Frank Elliss groundbreaking study provides the first comprehensive survey of that impressive body of literature.Canvassing a wide spectrum of works by Soviet and post-Soviet writers, many of whom were war veterans themselves, Ellis uncovers themes both common to war literature in general and distinctive to the Soviet experience. He recalls the earliest works in this genre by Emmanuil Kazakevich, Grigorii Baklanov, and IUrii Bondarev- presents a long overdue assessment of Vasil Bykovs work, which focuses on the partisan war in Bykovs native Belorussia- and brings into sharp focus the powerful Stalingrad novels of Vasilii Grossman, Konstantin Simonov, Viktor Nekrasov, and Bondarev.

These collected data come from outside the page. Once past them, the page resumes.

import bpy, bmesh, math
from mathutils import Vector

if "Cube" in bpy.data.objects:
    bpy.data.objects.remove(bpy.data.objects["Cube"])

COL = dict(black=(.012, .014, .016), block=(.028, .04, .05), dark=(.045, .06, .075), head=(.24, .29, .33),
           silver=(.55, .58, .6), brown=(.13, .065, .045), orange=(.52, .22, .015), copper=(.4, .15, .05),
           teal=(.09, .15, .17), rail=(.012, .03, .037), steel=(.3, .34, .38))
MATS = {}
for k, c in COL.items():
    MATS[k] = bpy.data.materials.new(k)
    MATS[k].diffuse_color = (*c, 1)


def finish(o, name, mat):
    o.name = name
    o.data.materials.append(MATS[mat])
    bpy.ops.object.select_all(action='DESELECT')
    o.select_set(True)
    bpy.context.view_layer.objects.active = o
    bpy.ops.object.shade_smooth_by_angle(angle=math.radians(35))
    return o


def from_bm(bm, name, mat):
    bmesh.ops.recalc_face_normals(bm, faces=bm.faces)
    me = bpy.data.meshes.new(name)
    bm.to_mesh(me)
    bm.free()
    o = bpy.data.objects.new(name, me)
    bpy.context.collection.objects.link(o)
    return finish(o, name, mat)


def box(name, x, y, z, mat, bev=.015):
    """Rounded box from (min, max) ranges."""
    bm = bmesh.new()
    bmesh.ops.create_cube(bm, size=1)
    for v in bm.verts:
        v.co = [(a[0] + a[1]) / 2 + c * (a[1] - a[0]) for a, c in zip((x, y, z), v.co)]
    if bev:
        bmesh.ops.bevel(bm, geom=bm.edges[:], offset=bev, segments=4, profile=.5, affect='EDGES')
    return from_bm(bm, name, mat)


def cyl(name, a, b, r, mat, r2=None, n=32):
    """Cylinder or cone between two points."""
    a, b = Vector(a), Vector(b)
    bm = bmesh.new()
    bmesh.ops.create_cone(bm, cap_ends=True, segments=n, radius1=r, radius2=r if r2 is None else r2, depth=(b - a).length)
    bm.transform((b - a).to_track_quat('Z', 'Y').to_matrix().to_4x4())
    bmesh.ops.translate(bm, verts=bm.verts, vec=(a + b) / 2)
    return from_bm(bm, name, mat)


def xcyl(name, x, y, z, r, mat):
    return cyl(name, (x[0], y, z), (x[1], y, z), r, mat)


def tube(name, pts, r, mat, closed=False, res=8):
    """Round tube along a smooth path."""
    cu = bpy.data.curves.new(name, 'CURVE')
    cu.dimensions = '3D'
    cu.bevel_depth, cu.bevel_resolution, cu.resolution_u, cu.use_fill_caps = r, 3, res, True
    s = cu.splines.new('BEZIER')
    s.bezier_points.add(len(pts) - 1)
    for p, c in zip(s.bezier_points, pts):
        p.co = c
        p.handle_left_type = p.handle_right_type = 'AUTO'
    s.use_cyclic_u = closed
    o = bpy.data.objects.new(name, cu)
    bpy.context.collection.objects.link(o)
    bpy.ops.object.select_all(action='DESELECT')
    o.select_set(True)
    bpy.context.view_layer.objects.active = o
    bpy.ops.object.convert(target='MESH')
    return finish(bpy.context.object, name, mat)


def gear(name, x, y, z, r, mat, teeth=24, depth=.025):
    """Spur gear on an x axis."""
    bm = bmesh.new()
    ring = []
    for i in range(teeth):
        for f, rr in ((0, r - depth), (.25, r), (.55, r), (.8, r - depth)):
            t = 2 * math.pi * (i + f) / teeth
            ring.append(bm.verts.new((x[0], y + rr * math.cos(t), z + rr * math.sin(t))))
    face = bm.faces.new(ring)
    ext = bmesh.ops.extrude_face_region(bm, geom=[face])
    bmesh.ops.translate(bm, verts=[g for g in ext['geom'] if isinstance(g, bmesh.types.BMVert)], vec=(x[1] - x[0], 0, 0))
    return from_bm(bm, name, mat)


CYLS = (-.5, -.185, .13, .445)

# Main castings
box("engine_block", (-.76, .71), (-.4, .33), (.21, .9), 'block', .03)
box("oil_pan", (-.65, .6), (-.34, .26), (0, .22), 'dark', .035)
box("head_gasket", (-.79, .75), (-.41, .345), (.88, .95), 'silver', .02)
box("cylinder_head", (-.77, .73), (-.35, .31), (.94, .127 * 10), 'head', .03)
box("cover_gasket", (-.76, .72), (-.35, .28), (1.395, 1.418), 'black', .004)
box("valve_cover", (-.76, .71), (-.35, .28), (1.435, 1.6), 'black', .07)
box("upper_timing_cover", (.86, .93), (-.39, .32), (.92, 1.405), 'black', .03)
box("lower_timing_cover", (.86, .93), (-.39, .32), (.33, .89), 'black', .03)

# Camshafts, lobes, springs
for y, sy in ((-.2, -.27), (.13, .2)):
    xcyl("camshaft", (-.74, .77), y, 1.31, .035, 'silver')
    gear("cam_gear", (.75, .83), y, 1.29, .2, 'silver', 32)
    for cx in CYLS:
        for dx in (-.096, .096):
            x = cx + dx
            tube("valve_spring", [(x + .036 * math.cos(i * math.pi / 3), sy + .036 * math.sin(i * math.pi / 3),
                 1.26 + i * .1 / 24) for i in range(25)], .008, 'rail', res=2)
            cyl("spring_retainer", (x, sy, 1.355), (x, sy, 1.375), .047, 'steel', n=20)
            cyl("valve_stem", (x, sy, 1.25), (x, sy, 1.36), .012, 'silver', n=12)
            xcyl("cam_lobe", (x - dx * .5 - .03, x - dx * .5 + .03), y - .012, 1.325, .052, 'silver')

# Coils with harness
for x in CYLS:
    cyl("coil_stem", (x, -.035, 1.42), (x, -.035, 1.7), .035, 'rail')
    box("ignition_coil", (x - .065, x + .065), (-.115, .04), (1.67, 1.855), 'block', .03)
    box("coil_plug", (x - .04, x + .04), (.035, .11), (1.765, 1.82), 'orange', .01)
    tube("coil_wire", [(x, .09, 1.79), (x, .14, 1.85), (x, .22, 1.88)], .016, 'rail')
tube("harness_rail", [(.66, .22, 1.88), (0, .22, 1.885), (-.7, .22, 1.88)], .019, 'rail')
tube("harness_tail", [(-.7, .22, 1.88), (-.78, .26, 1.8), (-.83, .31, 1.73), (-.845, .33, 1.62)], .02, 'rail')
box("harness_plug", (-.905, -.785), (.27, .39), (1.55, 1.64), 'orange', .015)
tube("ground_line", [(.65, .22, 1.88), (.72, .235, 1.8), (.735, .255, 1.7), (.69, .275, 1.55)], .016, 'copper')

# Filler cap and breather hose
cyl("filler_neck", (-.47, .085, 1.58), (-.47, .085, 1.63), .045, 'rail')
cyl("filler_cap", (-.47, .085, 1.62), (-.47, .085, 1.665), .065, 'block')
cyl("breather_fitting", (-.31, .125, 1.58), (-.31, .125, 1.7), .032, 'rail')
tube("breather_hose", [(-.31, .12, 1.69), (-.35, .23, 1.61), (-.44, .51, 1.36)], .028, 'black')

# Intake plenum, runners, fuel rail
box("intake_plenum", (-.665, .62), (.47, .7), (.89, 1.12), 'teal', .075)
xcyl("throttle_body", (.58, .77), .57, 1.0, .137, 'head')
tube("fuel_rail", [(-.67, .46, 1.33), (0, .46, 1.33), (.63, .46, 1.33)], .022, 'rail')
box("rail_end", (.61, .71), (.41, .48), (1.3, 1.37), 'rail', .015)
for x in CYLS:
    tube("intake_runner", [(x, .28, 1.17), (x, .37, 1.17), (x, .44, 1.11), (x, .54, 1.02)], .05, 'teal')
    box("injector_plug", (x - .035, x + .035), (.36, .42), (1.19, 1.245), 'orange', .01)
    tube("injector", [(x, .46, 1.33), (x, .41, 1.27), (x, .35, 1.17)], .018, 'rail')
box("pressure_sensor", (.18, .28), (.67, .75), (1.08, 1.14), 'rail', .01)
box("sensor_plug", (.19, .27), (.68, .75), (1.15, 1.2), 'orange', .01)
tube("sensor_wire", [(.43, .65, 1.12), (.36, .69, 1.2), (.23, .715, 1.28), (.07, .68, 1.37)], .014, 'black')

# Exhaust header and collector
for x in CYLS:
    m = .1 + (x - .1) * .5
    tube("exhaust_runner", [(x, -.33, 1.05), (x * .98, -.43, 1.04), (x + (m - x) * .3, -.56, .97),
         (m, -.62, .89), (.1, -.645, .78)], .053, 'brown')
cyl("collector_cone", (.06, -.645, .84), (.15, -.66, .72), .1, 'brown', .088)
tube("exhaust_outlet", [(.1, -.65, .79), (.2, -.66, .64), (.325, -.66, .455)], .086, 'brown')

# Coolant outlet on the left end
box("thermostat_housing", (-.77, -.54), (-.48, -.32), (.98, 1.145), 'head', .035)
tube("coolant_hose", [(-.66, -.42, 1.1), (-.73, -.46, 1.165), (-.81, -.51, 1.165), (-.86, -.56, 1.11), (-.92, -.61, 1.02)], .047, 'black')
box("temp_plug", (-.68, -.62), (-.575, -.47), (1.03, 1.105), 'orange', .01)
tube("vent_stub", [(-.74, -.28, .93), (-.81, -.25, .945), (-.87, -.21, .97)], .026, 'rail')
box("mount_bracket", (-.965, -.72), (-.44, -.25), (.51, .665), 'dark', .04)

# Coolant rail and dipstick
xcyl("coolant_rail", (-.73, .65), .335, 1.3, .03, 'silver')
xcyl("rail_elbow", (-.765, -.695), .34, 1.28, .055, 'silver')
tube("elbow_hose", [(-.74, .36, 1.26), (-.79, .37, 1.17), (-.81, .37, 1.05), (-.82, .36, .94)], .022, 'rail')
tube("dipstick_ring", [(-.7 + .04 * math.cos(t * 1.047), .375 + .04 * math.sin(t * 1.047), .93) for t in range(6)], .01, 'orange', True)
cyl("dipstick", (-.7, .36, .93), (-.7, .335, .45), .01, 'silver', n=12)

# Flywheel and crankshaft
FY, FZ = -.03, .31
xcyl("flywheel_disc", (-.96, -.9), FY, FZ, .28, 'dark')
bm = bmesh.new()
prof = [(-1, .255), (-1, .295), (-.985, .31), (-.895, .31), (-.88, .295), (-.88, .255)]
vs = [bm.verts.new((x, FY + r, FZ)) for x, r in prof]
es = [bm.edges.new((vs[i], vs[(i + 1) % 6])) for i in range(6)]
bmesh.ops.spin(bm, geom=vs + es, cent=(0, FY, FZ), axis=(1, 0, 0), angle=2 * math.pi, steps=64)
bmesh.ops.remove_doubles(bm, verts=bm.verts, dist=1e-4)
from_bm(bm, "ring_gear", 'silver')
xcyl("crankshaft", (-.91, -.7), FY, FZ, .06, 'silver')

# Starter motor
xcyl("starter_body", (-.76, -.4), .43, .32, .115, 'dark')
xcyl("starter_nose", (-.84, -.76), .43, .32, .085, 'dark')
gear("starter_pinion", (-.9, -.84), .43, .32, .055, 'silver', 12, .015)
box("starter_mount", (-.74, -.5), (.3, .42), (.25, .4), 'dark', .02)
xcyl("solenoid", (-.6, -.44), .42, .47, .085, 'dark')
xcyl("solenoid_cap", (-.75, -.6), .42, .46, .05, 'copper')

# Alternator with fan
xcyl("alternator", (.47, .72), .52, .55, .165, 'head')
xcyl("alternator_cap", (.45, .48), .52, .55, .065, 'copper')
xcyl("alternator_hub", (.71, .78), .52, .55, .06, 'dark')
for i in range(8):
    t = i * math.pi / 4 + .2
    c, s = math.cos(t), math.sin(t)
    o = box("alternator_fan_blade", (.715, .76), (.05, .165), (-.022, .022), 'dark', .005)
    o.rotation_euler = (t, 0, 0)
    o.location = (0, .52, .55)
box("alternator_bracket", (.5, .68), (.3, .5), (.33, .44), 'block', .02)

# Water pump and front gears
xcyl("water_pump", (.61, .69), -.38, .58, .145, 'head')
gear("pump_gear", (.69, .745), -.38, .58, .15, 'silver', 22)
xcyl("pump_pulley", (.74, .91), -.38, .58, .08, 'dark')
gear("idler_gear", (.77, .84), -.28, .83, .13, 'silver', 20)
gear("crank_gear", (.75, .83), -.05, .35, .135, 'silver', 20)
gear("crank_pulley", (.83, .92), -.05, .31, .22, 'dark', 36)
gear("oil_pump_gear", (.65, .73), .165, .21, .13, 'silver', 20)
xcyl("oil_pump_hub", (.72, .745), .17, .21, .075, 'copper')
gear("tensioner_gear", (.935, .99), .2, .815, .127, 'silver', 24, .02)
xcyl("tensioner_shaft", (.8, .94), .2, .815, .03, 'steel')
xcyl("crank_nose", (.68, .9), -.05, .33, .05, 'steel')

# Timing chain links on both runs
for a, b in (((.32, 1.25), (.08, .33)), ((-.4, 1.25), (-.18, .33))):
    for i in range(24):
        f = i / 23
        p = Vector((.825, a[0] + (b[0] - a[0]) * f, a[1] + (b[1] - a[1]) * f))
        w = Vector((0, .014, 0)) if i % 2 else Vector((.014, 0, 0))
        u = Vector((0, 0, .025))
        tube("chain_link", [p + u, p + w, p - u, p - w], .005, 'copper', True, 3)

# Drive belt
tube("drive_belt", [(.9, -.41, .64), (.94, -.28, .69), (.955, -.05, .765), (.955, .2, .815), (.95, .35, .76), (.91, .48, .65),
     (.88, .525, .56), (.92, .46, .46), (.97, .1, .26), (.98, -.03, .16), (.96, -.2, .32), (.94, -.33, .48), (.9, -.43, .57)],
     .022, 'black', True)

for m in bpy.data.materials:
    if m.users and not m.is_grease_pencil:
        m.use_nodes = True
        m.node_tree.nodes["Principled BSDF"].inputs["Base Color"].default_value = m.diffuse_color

He also provides keen insights into the heroic portraits of Stalin in the fiction of Ivan Stadniuk and Vladimir Bogomolov and examines three important war novels published during the 1990s: Viktor Astafevs The Damned and the Dead, Georgii Vladimovs The General and His Army, and Vladimir Buts Heads-Tails.One of the many threads running throughout Elliss study is the dilemma of the Red Army soldier condemned to serve a regime that was utterly paranoid regarding the allegiances of its own armies, so much so that Soviet soldiers often felt as threatened by the Soviet government as they did by the German armies.
Many of these novels reinforce the now well-known fact that Stalin devoted considerable resources to ferreting out soldiers whose actions (or inactions) suggested disloyalty to his repressive regime. A few of them--such as Grossmans Life and Fate--became battlegrounds in their own right, pitting Soviet writers against Soviet censors in a struggle over the public memory of the war.Russias memories of World War II are forever tied to the suffering of its people.
Elliss rich and revealing work shows us why.